● GOAL OF THE EXERCISE
Copy out every line of the records where the string "range" occurs.

Stored dataset items

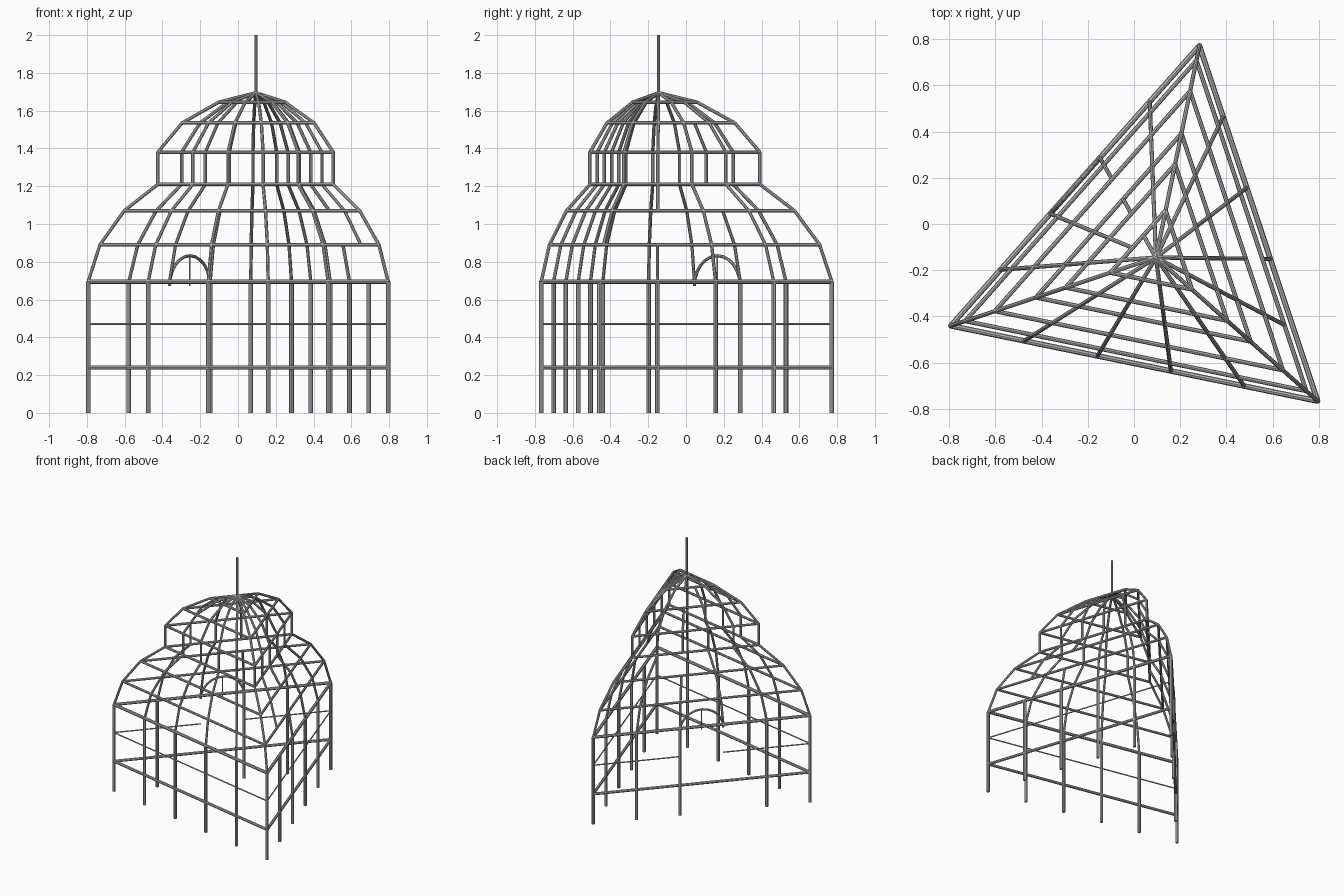
import bpy, bmesh, math
from mathutils import Vector

cube = bpy.data.objects.get("Cube")
if cube:
    bpy.data.objects.remove(cube, do_unlink=True)

steel = bpy.data.materials.new("light_grey_steel")
steel.use_nodes = True
colour = (0.48, 0.48, 0.48, 1)
steel.diffuse_color = colour
steel.node_tree.nodes["Principled BSDF"].inputs["Base Color"].default_value = colour

CENTRE = Vector((0.095, -0.145, 0))
RADIUS = 0.936
BAYS = 5                                  # bays along each side
WALL = 0.695
# dome tiers: (height, scale of the footprint)
TIERS = [(WALL, 1), (0.89, 0.93), (1.07, 0.785), (1.21, 0.585),
         (1.38, 0.585), (1.535, 0.44), (1.645, 0.222), (1.695, 0.0)]
CORNERS = [Vector((math.cos(a), math.sin(a), 0)) * RADIUS
           for a in (math.radians(198.4 + 120 * i) for i in range(3))]
FRONT, SIDE, DOOR = range(3)              # door side runs back to the left corner


def point(side, t, z, scale=1):
    """Point at fraction t along one side of the triangular plan."""
    p = CORNERS[side].lerp(CORNERS[(side + 1) % 3], t) * scale + CENTRE
    p.z = z
    return p


def bars(name, segments, radius):
    """One object of round bars, each from point a to point b."""
    bm = bmesh.new()
    for a, b in segments:
        d = b - a
        m = d.to_track_quat('Z', 'Y').to_matrix().to_4x4()
        m.translation = (a + b) / 2
        bmesh.ops.create_cone(bm, cap_ends=True, segments=8, radius1=radius,
                              radius2=radius, depth=d.length, matrix=m)
    me = bpy.data.meshes.new(name)
    bm.to_mesh(me)
    bm.free()
    me.materials.append(steel)
    ob = bpy.data.objects.new(name, me)
    bpy.context.collection.objects.link(ob)


# wall posts, leaving out the one at the doorway
posts = [(point(s, i / BAYS, 0), point(s, i / BAYS, WALL))
         for s in range(3) for i in range(BAYS) if (s, i) != (DOOR, 3)]
bars("wall_posts", posts, 0.012)

# horizontal rails of the wall
for name, z, r in (("lower_rail", 0.24, 0.011), ("eaves_rail", WALL, 0.012)):
    bars(name, [(point(s, 0, z), point(s, 1, z)) for s in range(3)], r)

# thin middle rail, open at the doorway
spans = [(FRONT, 0, 1), (SIDE, 0, 1), (DOOR, 0, 0.4), (DOOR, 0.6, 1)]
bars("middle_rail", [(point(s, a, 0.47), point(s, b, 0.47)) for s, a, b in spans], 0.005)

# triangular hoops of the dome
hoops = [(point(s, 0, z, k), point(s, 1, z, k))
         for z, k in TIERS[1:-1] for s in range(3)]
bars("dome_hoops", hoops, 0.0095)

# ribs rising to the apex; a few lengths are open: (side, rib, tier)
OPEN = {(DOOR, 2, 2), (DOOR, 2, 5), (DOOR, 3, 6), (SIDE, 2, 1), (SIDE, 1, 0)}
ribs = []
for s in range(3):
    for i in range(BAYS):
        for n, ((z0, k0), (z1, k1)) in enumerate(zip(TIERS, TIERS[1:])):
            if (s, i, n) not in OPEN:
                ribs.append((point(s, i / BAYS, z0, k0), point(s, i / BAYS, z1, k1)))
bars("dome_ribs", ribs, 0.009)

# half-round door arch with a thin centre bar
SPRING = 0.672
RISE = 0.16
STEPS = 12
arch = [point(DOOR, 0.5 - 0.1 * math.cos(math.pi * i / STEPS),
              SPRING + RISE * math.sin(math.pi * i / STEPS)) for i in range(STEPS + 1)]
bars("door_arch", list(zip(arch, arch[1:])), 0.0085)
bars("arch_centre_bar", [(point(DOOR, 0.5, SPRING), point(DOOR, 0.5, SPRING + RISE))], 0.004)

# spire on the apex
bars("spire", [(CENTRE + Vector((0, 0, 1.69)), CENTRE + Vector((0, 0, 2)))], 0.0075)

● SOLUTION TO THIS EXERCISE
           for a in (math.radians(198.4 + 120 * i) for i in range(3))]
FRONT, SIDE, DOOR = range(3)              # door side runs back to the left corner
         for s in range(3) for i in range(BAYS) if (s, i) != (DOOR, 3)]
    bars(name, [(point(s, 0, z), point(s, 1, z)) for s in range(3)], r)
         for z, k in TIERS[1:-1] for s in range(3)]
for s in range(3):
    for i in range(BAYS):
              SPRING + RISE * math.sin(math.pi * i / STEPS)) for i in range(STEPS + 1)]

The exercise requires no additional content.